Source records

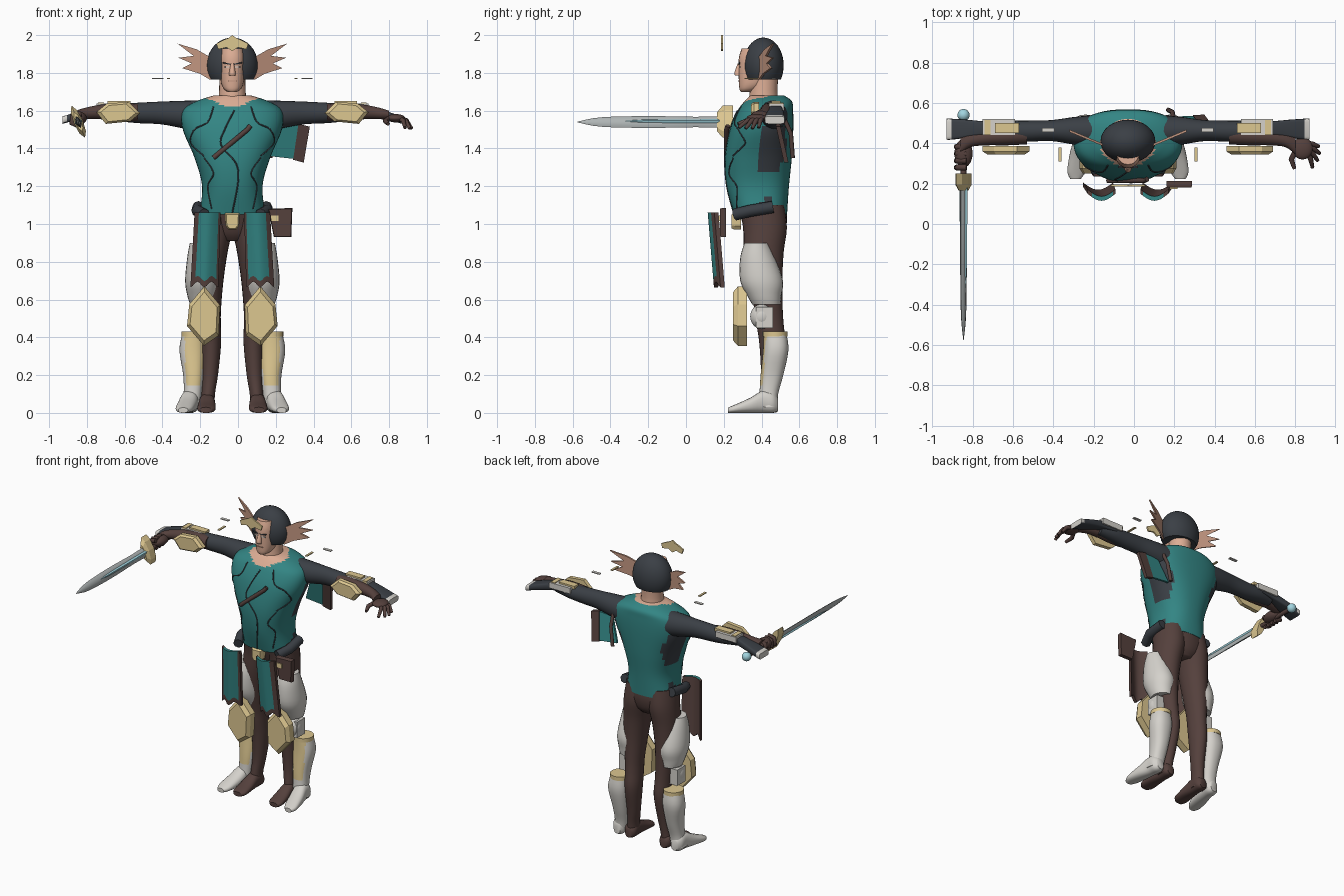
import bpy, bmesh, math
from mathutils import Vector

if "Cube" in bpy.data.objects:
    bpy.data.objects.remove(bpy.data.objects["Cube"])

CX = -0.03  # symmetry plane of the figure

def mat(name, *c):
    m = bpy.data.materials.new(name)
    m.diffuse_color = (*c, 1)
    m.use_nodes = True
    m.node_tree.nodes["Principled BSDF"].inputs["Base Color"].default_value = m.diffuse_color
    return m

TEAL = mat("teal cloth", .033, .235, .23)
BROWN = mat("brown leather", .09, .052, .046)
DARK = mat("charcoal", .043, .05, .06)
GOLD = mat("pale gold", .72, .57, .28)
WHITE = mat("white armour", .66, .64, .60)
SKIN = mat("skin", .72, .42, .30)
WING = mat("wing tan", .55, .31, .22)
CYAN = mat("ice blue", .36, .66, .74)
STEEL = mat("steel", .43, .46, .46)

def finish(name, bm, mats, smooth=None, rule=None):
    bmesh.ops.recalc_face_normals(bm, faces=bm.faces[:])
    if rule:
        for f in bm.faces:
            c = f.calc_center_median()
            f.material_index = rule(Vector((c.x - CX, c.y, c.z)), f.normal)
    me = bpy.data.meshes.new(name)
    bm.to_mesh(me)
    bm.free()
    for m in (mats if isinstance(mats, tuple) else (mats,)):
        me.materials.append(m)
    ob = bpy.data.objects.new(name, me)
    bpy.context.collection.objects.link(ob)
    if smooth:
        bpy.ops.object.select_all(action='DESELECT')
        ob.select_set(True)
        bpy.context.view_layer.objects.active = ob
        bpy.ops.object.shade_smooth_by_angle(angle=math.radians(smooth))
    return ob

def spline(rows, steps):
    out = []
    for i in range(len(rows) - 1):
        p0, p1, p2, p3 = (rows[max(0, min(len(rows) - 1, i + k))] for k in (-1, 0, 1, 2))
        for j in range(steps):
            t = j / steps
            out.append([.5 * (2*b + (c - a)*t + (2*a - 5*b + 4*c - d)*t*t + (3*b - a - 3*c + d)*t**3)
                        for a, b, c, d in zip(p0, p1, p2, p3)])
    return out + [list(rows[-1])]

# rows: (position along axis, two centre coordinates, two radii)
def loft(name, rows, mats, axis='z', s=1, n=24, e=2.0, steps=4, rule=None):
    bm = bmesh.new()
    rings = []
    for t, cu, cv, ru, rv in spline(rows, steps):
        ring = []
        for k in range(n):
            a = 2 * math.pi * k / n
            u, v = math.cos(a), math.sin(a)
            u = cu + ru * math.copysign(abs(u) ** (2 / e), u)
            v = cv + rv * math.copysign(abs(v) ** (2 / e), v)
            x, y, z = {'z': (u, v, t), 'x': (t, u, v), 'y': (u, t, v)}[axis]
            ring.append(bm.verts.new((CX + s * x, y, z)))
        rings.append(ring)
    for a, b in zip(rings, rings[1:]):
        for k in range(n):
            bm.faces.new((a[k], a[k-1], b[k-1], b[k]))
    bm.faces.new(rings[0])
    bm.faces.new(rings[-1])
    return finish(name, bm, mats, 50, rule)

# flat outline in x-z, extruded in y, with an optional shrunk front and a y slant
def prism(name, pts, y0, y1, mats, s=1, taper=1, slant=0, lean=0, rule=None):
    bm = bmesh.new()
    mx = sum(p[0] for p in pts) / len(pts)
    mz = sum(p[1] for p in pts) / len(pts)
    layers = [(y0, taper), (y1, 1)]
    if taper < 1:
        layers = [(y0, taper), (y0 + .35 * (y1 - y0), 1), (y1, 1)]
    R = [[bm.verts.new((CX + s * (mx + (x - mx)*k), y + slant*(x - mx) + lean*(z - mz), mz + (z - mz)*k))
          for x, z in pts] for y, k in layers]
    for a, b in zip(R, R[1:]):
        for k in range(len(pts)):
            bm.faces.new((a[k], a[k-1], b[k-1], b[k]))
    bm.faces.new(R[0])
    bm.faces.new(R[-1])
    return finish(name, bm, mats, rule=rule)

def box(name, x0, x1, y0, y1, z0, z1, m, s=1):
    return prism(name, [(x0, z0), (x1, z0), (x1, z1), (x0, z1)], y0, y1, m, s)

def tube(name, pts, r, m, s=1):
    cu = bpy.data.curves.new(name, 'CURVE')
    cu.dimensions, cu.bevel_depth, cu.bevel_resolution, cu.use_fill_caps = '3D', r, 2, True
    sp = cu.splines.new('POLY')
    sp.points.add(len(pts) - 1)
    for p, q in zip(sp.points, pts):
        p.co = (CX + s * q[0], q[1], q[2], 1)
        p.radius = q[3] if len(q) > 3 else 1
    cu.materials.append(m)
    ob = bpy.data.objects.new(name, cu)
    bpy.context.collection.objects.link(ob)
    return ob

def ball(name, x, y, z, rx, ry, rz, m, s=1, cut=None):
    bm = bmesh.new()
    bmesh.ops.create_uvsphere(bm, u_segments=32, v_segments=20, radius=1)
    for v in bm.verts:
        v.co = (CX + s * (x + v.co.x*rx), y + v.co.y*ry, z + v.co.z*rz)
    if cut:
        bmesh.ops.bisect_plane(bm, geom=bm.verts[:] + bm.edges[:] + bm.faces[:],
                               plane_co=(0, 0, cut), plane_no=(0, 0, -1), clear_outer=True)
        bmesh.ops.holes_fill(bm, edges=[e for e in bm.edges if e.is_boundary], sides=0)
    return finish(name, bm, m, 50)

# Tunic with open neckline and dark side panels
def tunic_rule(c, n):
    d = abs(c.x)
    if c.z > 1.61 + .4 * d and c.y < .44 and d < .13: return 1
    if d > .15 and c.y > .39 and 1.28 < c.z < 1.52 and c.y < .53: return 2
    if d > .1 and c.z < 1.17 - 2 * abs(c.y - .43): return 2
    return 0
torso = loft("tunic", [(1.05, 0, .395, .175, .14), (1.2, 0, .38, .16, .165), (1.35, 0, .383, .2, .177),
    (1.5, 0, .4, .262, .168), (1.6, 0, .42, .262, .147), (1.65, 0, .435, .19, .125),
    (1.68, 0, .43, .1, .09)], (TEAL, SKIN, DARK), n=48, e=2.4, steps=6, rule=tunic_rule)

# Seams laid on the tunic front
bpy.context.view_layer.update()
def seam(name, pts, s=1):
    out = []
    for x, z in spline(pts, 6):
        hit, p, _, _ = torso.ray_cast(Vector((CX + s*x, -1, z)), Vector((0, 1, 0)))
        if hit: out.append((x, p.y, z))
    tube(name, out, .004, DARK, s)
seam("centre_seam", [(.01, 1.6), (-.04, 1.5), (-.06, 1.42), (.02, 1.32), (.03, 1.22), (0, 1.06)])
for s in (-1, 1):
    seam("chest_seam", [(.1, 1.62), (.13, 1.54), (.2, 1.5), (.22, 1.43), (.15, 1.36)], s)
    seam("waist_seam", [(.15, 1.35), (.1, 1.27), (.13, 1.2), (.11, 1.08)], s)
tube("chest_strap", [(-.1, .215, 1.35), (.08, .215, 1.5), (.095, .222, 1.52)], .013, BROWN)

# Head
loft("neck", [(1.58, 0, .42, .09, .09), (1.68, 0, .41, .072, .075), (1.8, 0, .42, .068, .07)], SKIN)
loft("face", [(1.7, 0, .32, .025, .03), (1.715, 0, .335, .045, .052), (1.75, 0, .36, .06, .08),
    (1.82, 0, .38, .068, .102), (1.88, 0, .385, .07, .105), (1.93, 0, .385, .06, .09)], SKIN, e=2.3)
loft("nose", [(1.785, 0, .275, .018, .015), (1.8, 0, .275, .017, .02), (1.85, 0, .285, .009, .012)], SKIN, n=10)
box("mouth", -.024, .024, .276, .284, 1.755, 1.759, WING)
for s in (-1, 1):
    box("eye", .015, .042, .28, .288, 1.828, 1.835, WHITE, s)
    prism("brow", [(.01, 1.842), (.05, 1.85), (.05, 1.857), (.01, 1.849)], .277, .287, DARK, s)
ball("helmet", 0, .41, 1.84, .136, .107, .147, DARK, cut=1.765)
prism("tiara", [(-.085, 1.955), (-.075, 1.925), (-.03, 1.935), (0, 1.915), (.03, 1.935), (.075, 1.925),
    (.085, 1.955), (.045, 1.975), (.02, 1.985), (0, 2.0), (-.02, 1.985), (-.045, 1.975)], .185, .196, GOLD)

for s in (-1, 1):
    # Helmet wing
    prism("wing", [(.09, 1.77), (.12, 1.765), (.17, 1.795), (.265, 1.825), (.215, 1.85), (.285, 1.88),
        (.205, 1.89), (.29, 1.955), (.19, 1.925), (.12, 1.885), (.09, 1.87)], .412, .424, WING, s, slant=.42)
    # Sleeve, glove and forearm armour
    loft("sleeve", [(.17, .46, 1.57, .08, .085), (.27, .462, 1.58, .068, .072), (.38, .463, 1.588, .052, .06),
        (.5, .46, 1.588, .052, .054), (.6, .46, 1.59, .05, .046), (.7, .455, 1.59, .035, .035)], DARK, 'x', s)
    loft("forearm", [(.5, .44, 1.59, .045, .045), (.6, .435, 1.593, .045, .047), (.7, .428, 1.593, .038, .038),
        (.78, .415, 1.585, .034, .03), (.83, .39, 1.575, .045, .024)], BROWN, 'x', s)
    loft("wrist_guard", [(.6, .475, 1.61, .04, .025), (.7, .475, 1.605, .034, .025), (.8, .472, 1.58, .045, .022),
        (.875, .47, 1.557, .052, .02), (.9, .47, 1.55, .052, .02)], (DARK, WHITE), 'x', s, 16, 5,
        rule=lambda c, n: int(abs(c.x) > .876 and n.z > -.2))
    box("forearm_panel", .56, .72, .44, .52, 1.6, 1.639, WHITE, s)
    box("forearm_clasp", .54, .66, .452, .5, 1.63, 1.65, GOLD, s)
    box("forearm_clasp_tip", .68, .71, .44, .515, 1.615, 1.644, GOLD, s)
    prism("elbow_plate", [(.72, 1.592), (.665, 1.637), (.55, 1.647), (.488, 1.587), (.54, 1.543), (.67, 1.53)],
        .345, .386, GOLD, s, taper=.8)
    # Legs
    loft("leg", [(1.1, .085, .4, .09, .12), (.98, .093, .418, .094, .116), (.85, .11, .412, .085, .105),
        (.7, .12, .42, .073, .09), (.55, .118, .437, .058, .075), (.47, .115, .445, .054, .072),
        (.36, .112, .457, .052, .068), (.2, .118, .447, .042, .05), (.1, .128, .435, .036, .048),
        (.02, .135, .43, .042, .05)], BROWN, s=s)
    loft("foot", [(.235, .14, .015, .03, .015), (.26, .138, .02, .047, .02), (.32, .136, .032, .048, .03),
        (.4, .134, .05, .042, .05), (.46, .134, .045, .042, .045), (.485, .134, .035, .025, .03)],
        BROWN, 'y', s, e=2.4)
    loft("thigh_guard", [(.9, .15, .375, .075, .065), (.82, .156, .38, .083, .093), (.7, .16, .4, .09, .113),
        (.62, .158, .415, .08, .09), (.575, .158, .425, .066, .075)], WHITE, s=s)
    ball("knee_guard", .18, .4, .51, .05, .06, .065, WHITE, s)
    box("knee_strap", .14, .225, .37, .46, .45, .56, WHITE, s)
    loft("boot", [(.42, .205, .472, .06, .06), (.33, .21, .475, .07, .067), (.2, .205, .455, .055, .06),
        (.1, .21, .438, .048, .05), (.03, .222, .43, .05, .055)], (WHITE, GOLD), s=s, n=32, e=2.3,
        rule=lambda c, n: int(n.y < -.6 and .14 < c.z < .41 and abs(c.x) < .25))
    loft("boot_cuff", [(.405, .205, .472, .065, .066), (.432, .205, .472, .065, .066)], GOLD, s=s, steps=1)
    loft("boot_foot", [(.222, .26, .014, .025, .014), (.26, .255, .022, .045, .022), (.34, .24, .04, .05, .04),
        (.41, .226, .06, .047, .06), (.46, .222, .055, .045, .055), (.487, .22, .045, .025, .035)],
        WHITE, 'y', s, e=2.4)
    prism("knee_plate", [(.148, .67), (.228, .575), (.24, .46), (.15, .355), (.072, .41), (.065, .57)],
        .25, .322, GOLD, s, taper=.82)

    # Curved hip panel with a leather border
    bm = bmesh.new()
    N, M = 12, 12
    grid = []
    for j in range(M + 1):
        v = j / M
        x0, x1 = .062 + .012 * v, .2 + .022 * v
        row = []
        for i in range(N + 1):
            u = i / N
            y = .15 + .033 * v - .035 * math.sin(math.pi * u)
            z = 1.06 - v * (.38 + .015 * math.cos(4 * math.pi * u))
            row.append(bm.verts.new((CX + s * (x0 + (x1 - x0) * u), y, z)))
        grid.append(row)
    for j in range(M):
        for i in range(N):
            f = bm.faces.new((grid[j][i], grid[j][i+1], grid[j+1][i+1], grid[j+1][i]))
            f.material_index = int(i in (0, N - 1, N - 2) or j == M - 1)
    back = bmesh.ops.extrude_face_region(bm, geom=bm.faces[:], use_keep_orig=True)
    for g in back['geom']:
        if isinstance(g, bmesh.types.BMVert): g.co.y += .022
        if isinstance(g, bmesh.types.BMFace): g.material_index = 1
    finish("hip_panel", bm, (TEAL, BROWN), 40)

    # Belt side, loose shoulder trims
    tube("belt", [(.15, .26, 1.05), (.185, .34, 1.07), (.18, .46, 1.09)], .032, DARK, s)
    box("loose_trim", .33, .345, .31, .38, 1.768, 1.774, GOLD, s)
    box("loose_chip", .365, .425, .455, .475, 1.768, 1.774, WHITE, s)

# Pelvis, buckle, pouch
loft("pelvis", [(1.1, 0, .4, .17, .13), (1.02, 0, .415, .175, .12), (.95, 0, .42, .14, .1),
    (.91, 0, .42, .07, .07)], BROWN)
prism("buckle", [(-.04, 1.06), (.04, 1.06), (.036, .99), (.02, .97), (-.02, .97), (-.036, .99)],
    .24, .29, GOLD, taper=.8)
prism("pouch", [(.19, 1.08), (.318, 1.085), (.312, .93), (.22, .93)], .18, .213, BROWN, taper=.94)
box("pouch_clasp", .205, .245, .173, .19, 1.015, 1.045, GOLD)

# Side cape with leather edge
prism("side_cape", [(.25, 1.52), (.355, 1.525), (.325, 1.345), (.19, 1.36)], .5, .515, TEAL, lean=-.22)
prism("cape_edge", [(.35, 1.53), (.41, 1.515), (.378, 1.325), (.322, 1.34)], .496, .52, BROWN, lean=-.22)
tube("cape_strap", [(.23, .5, 1.6), (.22, .555, 1.48), (.2, .565, 1.35)], .012, BROWN)

# Open hand
ball("palm", .865, .375, 1.56, .05, .055, .022, BROWN)
for x, y, z in ((.945, .385, 1.51), (.95, .35, 1.505), (.94, .315, 1.505), (.915, .28, 1.51)):
    a, b = (.875, .28 + .32 * y, 1.56), (x, y, z)
    tube("finger", [a, ((a[0] + x)/2 + .01, (a[1] + y)/2, 1.548), (*b, .7)], .013, BROWN)
tube("thumb", [(.83, .36, 1.56), (.81, .32, 1.545), (.825, .275, 1.53, .7)], .014, BROWN)

# Gripping hand
ball("fist", -.815, .35, 1.56, .045, .07, .035, BROWN)
for k in range(4):
    y = .28 + .034 * k
    tube("gripping_finger", [(-.8, y, 1.585), (-.845, y, 1.575), (-.85, y, 1.535), (-.81, y, 1.515, .8)], .015, BROWN)

# Sword, rolled about its length
SX, SZ = -.815, 1.54
def rolled(ob):
    for v in ob.data.vertices:
        dx, dz = v.co.x - CX - SX, v.co.z - SZ
        c, n = math.cos(.4), math.sin(.4)
        v.co.x, v.co.z = CX + SX + dx*c - dz*n, SZ + dx*n + dz*c
rolled(loft("blade", [(.2, SX, SZ, .016, .034), (.05, SX, SZ, .015, .03), (-.2, SX, SZ, .014, .034),
    (-.45, SX, SZ, .011, .027), (-.575, SX, SZ, .001, .002)], STEEL, 'y', n=8, e=1.5))
rolled(loft("blade_core", [(.2, SX, SZ, .021, .014), (-.2, SX, SZ, .018, .012), (-.47, SX, SZ, .006, .003)],
    CYAN, 'y', n=8))
rolled(prism("guard", [(SX - .025, SZ), (SX - .018, SZ + .06), (SX, SZ + .095), (SX + .018, SZ + .06), (SX + .025, SZ),
    (SX + .018, SZ - .06), (SX, SZ - .09), (SX - .018, SZ - .06)], .165, .25, GOLD, taper=.6))
tube("grip", [(SX, .22, SZ), (SX, .52, SZ)], .014, BROWN)
ball("pommel", SX, .54, SZ, .03, .03, .03, CYAN)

Goal of the exercise. All lines above from the one holding "0, .385, .06, .09)], SKIN, e=2.3)" to the one holding "1.755, 1.759, WING)", inclusive, are to be copied exactly; no other line is wanted.

Output of the task.
    (1.82, 0, .38, .068, .102), (1.88, 0, .385, .07, .105), (1.93, 0, .385, .06, .09)], SKIN, e=2.3)
loft("nose", [(1.785, 0, .275, .018, .015), (1.8, 0, .275, .017, .02), (1.85, 0, .285, .009, .012)], SKIN, n=10)
box("mouth", -.024, .024, .276, .284, 1.755, 1.759, WING)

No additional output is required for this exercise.